Article first published online: 12 SEP 2013
Copyright © 2013 Wiley Periodicals, Inc.
Human Brain Mapping
Volume 35, Issue 6, pages 2779–2788, June 2014
How to Cite
Almashaikhi, T., Rheims, S., Ostrowsky-Coste, K., Montavont, A., Jung, J., De Bellescize, J., Arzimanoglou, A., Keo Kosal, P., Guénot, M., Bertrand, O. and Ryvlin, P. (2014), Intrainsular functional connectivity in human. Hum. Brain Mapp., 35: 2779–2788. doi: 10.1002/hbm.22366
- Issue published online: 21 APR 2014
- Article first published online: 12 SEP 2013
- Manuscript Accepted: 25 JUN 2013
- Manuscript Revised: 21 JUN 2013
- Manuscript Received: 27 MAR 2013
- functional connectivity;
- intra-cranial electrical stimulation;
- evoked potential;
The anatomical organization of the insular cortex is characterized by its rich and heterogeneous cytoarchitecture and its wide network of connections. However, only limited knowledge is available regarding the intrainsular connections subserving the complex integrative role of the insular cortex. The aim of this study was to analyze the functional connectivity within- and across-insular subregions, at both gyral and functional levels.
We performed intracerebral electrical stimulation in 10 patients with refractory epilepsy investigated with depth electrodes, 38 of which were inserted in the insula. Bipolar electrical stimulation, consisting of two series of 20 pulses of 1-ms duration, 0.2-Hz frequency, and 1-mA intensity, was delivered at each insular contact. For each stimulated insular anatomical region, we calculated a rate of connectivity, reflecting the proportion of other insular contacts, showing significant evoked potentials.

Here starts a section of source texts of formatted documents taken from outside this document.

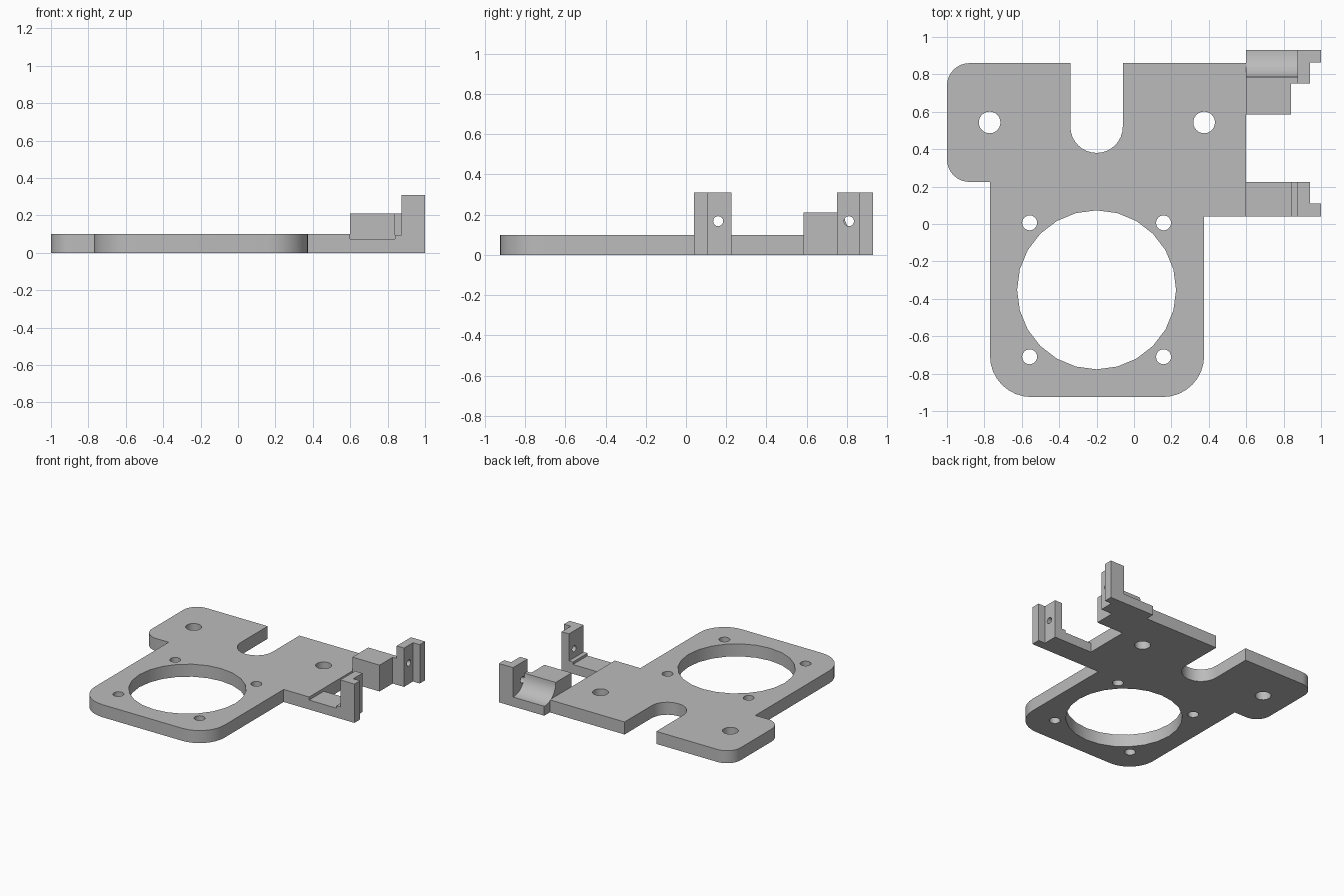
import bpy, bmesh
from math import sin, cos, pi, radians
from mathutils import Matrix

if "Cube" in bpy.data.objects:
    bpy.data.objects.remove(bpy.data.objects["Cube"], do_unlink=True)

grey = bpy.data.materials.new("plain grey")
grey.use_nodes = True
colour = (0.5, 0.5, 0.5, 1)
grey.diffuse_color = colour
grey.node_tree.nodes["Principled BSDF"].inputs["Base Color"].default_value = colour

ALONG_X = Matrix(((0, 0, 1, 0), (1, 0, 0, 0), (0, 1, 0, 0), (0, 0, 0, 1)))


def arc(cx, cy, r, start, end, steps=8):
    angles = [radians(start + (end - start) * i / steps) for i in range(steps + 1)]
    return [(cx + r * cos(a), cy + r * sin(a)) for a in angles]


def circle(cx, cy, r, sides=24):
    return arc(cx, cy, r, 0, 360, sides)[:-1]


def extrude(name, loops, low, high, along_x=False):
    """Extrude an outline with holes along z, or a y-z section along x."""
    curve = bpy.data.curves.new(name + "_profile", 'CURVE')
    curve.dimensions = '2D'
    curve.fill_mode = 'BOTH'
    curve.extrude = (high - low) / 2
    for loop in loops:
        spline = curve.splines.new('POLY')
        spline.points.add(len(loop) - 1)
        for point, (u, v) in zip(spline.points, loop):
            point.co = (u, v, 0, 1)
        spline.use_cyclic_u = True
    helper = bpy.data.objects.new(name + "_profile", curve)
    bpy.context.collection.objects.link(helper)
    graph = bpy.context.evaluated_depsgraph_get()
    mesh = bpy.data.meshes.new_from_object(helper.evaluated_get(graph))
    bpy.data.objects.remove(helper, do_unlink=True)
    mesh.name = name
    mesh.transform(Matrix.Translation((0, 0, (low + high) / 2)))
    if along_x:
        mesh.transform(ALONG_X)
    bm = bmesh.new()
    bm.from_mesh(mesh)
    bmesh.ops.remove_doubles(bm, verts=bm.verts, dist=0.0005)
    bmesh.ops.recalc_face_normals(bm, faces=bm.faces)
    bm.to_mesh(mesh)
    bm.free()
    mesh.materials.clear()
    mesh.materials.append(grey)
    obj = bpy.data.objects.new(name, mesh)
    bpy.context.collection.objects.link(obj)
    bpy.ops.object.select_all(action='DESELECT')
    obj.select_set(True)
    bpy.context.view_layer.objects.active = obj
    bpy.ops.object.shade_smooth_by_angle(angle=radians(30))
    return obj


def rect(u0, u1, v0, v1):
    return [(u0, v0), (u1, v0), (u1, v1), (u0, v1)]


# Mounting plate with rounded corners and a round-ended slot
outline = (arc(-0.55, -0.705, 0.22, 180, 270)
           + arc(0.155, -0.705, 0.22, 270, 360)
           + [(0.375, 0.04), (0.6, 0.04), (0.6, 0.86), (-0.06, 0.86)]
           + arc(-0.2, 0.52, 0.14, 0, -180, 16)
           + [(-0.34, 0.86)]
           + arc(-0.88, 0.74, 0.12, 90, 180)
           + arc(-0.88, 0.345, 0.12, 180, 270)
           + [(-0.77, 0.225)])
holes = [circle(-0.2, -0.352, 0.425)]
holes += [circle(x, y, 0.04) for x in (-0.558, 0.158) for y in (0.006, -0.71)]
holes += [circle(x, 0.543, 0.058) for x in (-0.772, 0.375)]
extrude("mounting_plate", [outline] + holes, 0, 0.1)

# Front arm with a small step at the foot of its post
extrude("front_arm", [rect(0.04, 0.225, 0, 0.075)], 0.6, 0.84, True)
extrude("front_arm_step", [rect(0.04, 0.225, 0, 0.095)], 0.84, 0.875, True)


# Back block with a scooped rear side
def scooped(front):
    return ([(front, 0), (0.93, 0), (0.93, 0.075)]
            + arc(0.92, 0.21, 0.135, 270, 180, 10) + [(front, 0.21)])


extrude("back_block", [scooped(0.585)], 0.6, 0.84, True)
extrude("back_block_neck", [scooped(0.75)], 0.84, 0.875, True)

# Posts with a cross hole and an outer lip
for side, y0, y1, hole_y, lip0, lip1 in (
        ("front", 0.04, 0.225, 0.16, 0.04, 0.11),
        ("back", 0.75, 0.93, 0.81, 0.863, 0.93)):
    extrude(side + "_post", [rect(y0, y1, 0, 0.31), circle(hole_y, 0.168, 0.025, 16)],
            0.875, 0.94, True)
    extrude(side + "_post_lip", [rect(lip0, lip1, 0, 0.31)], 0.94, 1.0, True)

Statistically significant evoked potentials were recorded in 74% of tested connections, with an average latency of 26 ± 3 ms. All insular gyri were interconnected, except the anterior and posterior short gyri. Most connections were reciprocal, showing no clear anterior to posterior directionality. No connection was observed between the right and the left insula.

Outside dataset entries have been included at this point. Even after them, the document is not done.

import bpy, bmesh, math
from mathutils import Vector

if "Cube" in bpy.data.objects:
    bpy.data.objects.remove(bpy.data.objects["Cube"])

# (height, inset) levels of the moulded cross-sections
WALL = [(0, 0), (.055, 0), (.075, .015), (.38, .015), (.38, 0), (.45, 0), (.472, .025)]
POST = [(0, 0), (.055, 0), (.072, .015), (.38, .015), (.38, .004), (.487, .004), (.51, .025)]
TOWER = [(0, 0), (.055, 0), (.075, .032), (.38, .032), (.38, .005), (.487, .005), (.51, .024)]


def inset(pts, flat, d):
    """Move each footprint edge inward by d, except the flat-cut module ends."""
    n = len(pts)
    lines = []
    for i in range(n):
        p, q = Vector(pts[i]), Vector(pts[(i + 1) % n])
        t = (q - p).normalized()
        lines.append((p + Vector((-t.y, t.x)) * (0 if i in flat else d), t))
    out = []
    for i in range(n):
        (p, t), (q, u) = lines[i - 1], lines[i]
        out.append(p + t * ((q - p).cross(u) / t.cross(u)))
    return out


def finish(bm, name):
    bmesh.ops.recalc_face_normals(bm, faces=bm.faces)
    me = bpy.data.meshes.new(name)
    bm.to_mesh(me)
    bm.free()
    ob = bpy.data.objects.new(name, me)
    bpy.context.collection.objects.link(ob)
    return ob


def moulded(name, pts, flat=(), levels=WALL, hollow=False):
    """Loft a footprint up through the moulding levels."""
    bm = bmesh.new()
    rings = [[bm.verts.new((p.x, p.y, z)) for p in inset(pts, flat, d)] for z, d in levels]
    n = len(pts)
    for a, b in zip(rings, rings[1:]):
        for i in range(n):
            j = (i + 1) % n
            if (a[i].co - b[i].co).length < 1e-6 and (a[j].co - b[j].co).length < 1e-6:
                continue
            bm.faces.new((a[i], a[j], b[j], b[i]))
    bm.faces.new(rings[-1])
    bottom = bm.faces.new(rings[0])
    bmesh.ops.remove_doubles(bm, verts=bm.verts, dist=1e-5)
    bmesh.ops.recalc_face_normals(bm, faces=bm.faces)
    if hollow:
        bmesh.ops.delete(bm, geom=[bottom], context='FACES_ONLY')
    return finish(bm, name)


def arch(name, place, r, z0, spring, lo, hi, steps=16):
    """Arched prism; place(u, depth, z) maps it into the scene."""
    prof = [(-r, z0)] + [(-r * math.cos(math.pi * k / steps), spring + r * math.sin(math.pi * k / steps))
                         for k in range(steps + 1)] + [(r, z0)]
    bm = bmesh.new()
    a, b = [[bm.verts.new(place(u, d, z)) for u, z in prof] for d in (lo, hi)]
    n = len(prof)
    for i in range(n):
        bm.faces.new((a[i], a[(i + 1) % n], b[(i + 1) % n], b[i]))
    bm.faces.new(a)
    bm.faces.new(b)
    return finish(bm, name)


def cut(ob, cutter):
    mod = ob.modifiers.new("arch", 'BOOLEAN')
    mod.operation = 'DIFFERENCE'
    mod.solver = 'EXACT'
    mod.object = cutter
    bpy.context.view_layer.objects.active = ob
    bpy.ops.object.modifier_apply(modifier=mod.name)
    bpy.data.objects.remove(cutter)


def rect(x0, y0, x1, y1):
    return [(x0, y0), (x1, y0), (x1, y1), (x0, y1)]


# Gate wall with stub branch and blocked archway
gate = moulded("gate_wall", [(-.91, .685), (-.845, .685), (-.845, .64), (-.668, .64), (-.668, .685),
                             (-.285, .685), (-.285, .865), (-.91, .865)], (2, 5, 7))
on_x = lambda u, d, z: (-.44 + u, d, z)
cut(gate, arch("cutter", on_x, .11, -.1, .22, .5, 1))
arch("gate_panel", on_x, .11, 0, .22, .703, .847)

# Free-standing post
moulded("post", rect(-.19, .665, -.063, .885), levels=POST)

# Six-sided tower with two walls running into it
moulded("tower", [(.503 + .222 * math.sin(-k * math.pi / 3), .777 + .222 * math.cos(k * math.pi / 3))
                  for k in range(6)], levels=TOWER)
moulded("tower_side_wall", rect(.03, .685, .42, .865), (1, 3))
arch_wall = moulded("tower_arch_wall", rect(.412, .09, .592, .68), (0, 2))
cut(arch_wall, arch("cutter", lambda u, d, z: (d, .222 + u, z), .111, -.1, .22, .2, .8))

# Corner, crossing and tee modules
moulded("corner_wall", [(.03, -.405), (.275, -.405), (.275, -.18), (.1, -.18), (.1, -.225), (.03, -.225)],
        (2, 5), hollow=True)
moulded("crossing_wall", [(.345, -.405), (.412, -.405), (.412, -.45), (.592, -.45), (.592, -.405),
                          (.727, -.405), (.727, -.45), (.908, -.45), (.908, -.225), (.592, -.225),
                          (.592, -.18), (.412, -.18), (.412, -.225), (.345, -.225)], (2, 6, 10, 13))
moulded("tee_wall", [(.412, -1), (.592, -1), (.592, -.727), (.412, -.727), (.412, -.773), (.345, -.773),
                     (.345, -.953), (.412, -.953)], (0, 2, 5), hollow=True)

These findings point to specific features of human insula connectivity as compared to non-Human primates, and remain consistent with the complex integration role devoted to the human insula in many cognitive domains. Hum Brain Mapp 35:2779–2788, 2014. © 2013 Wiley Periodicals, Inc.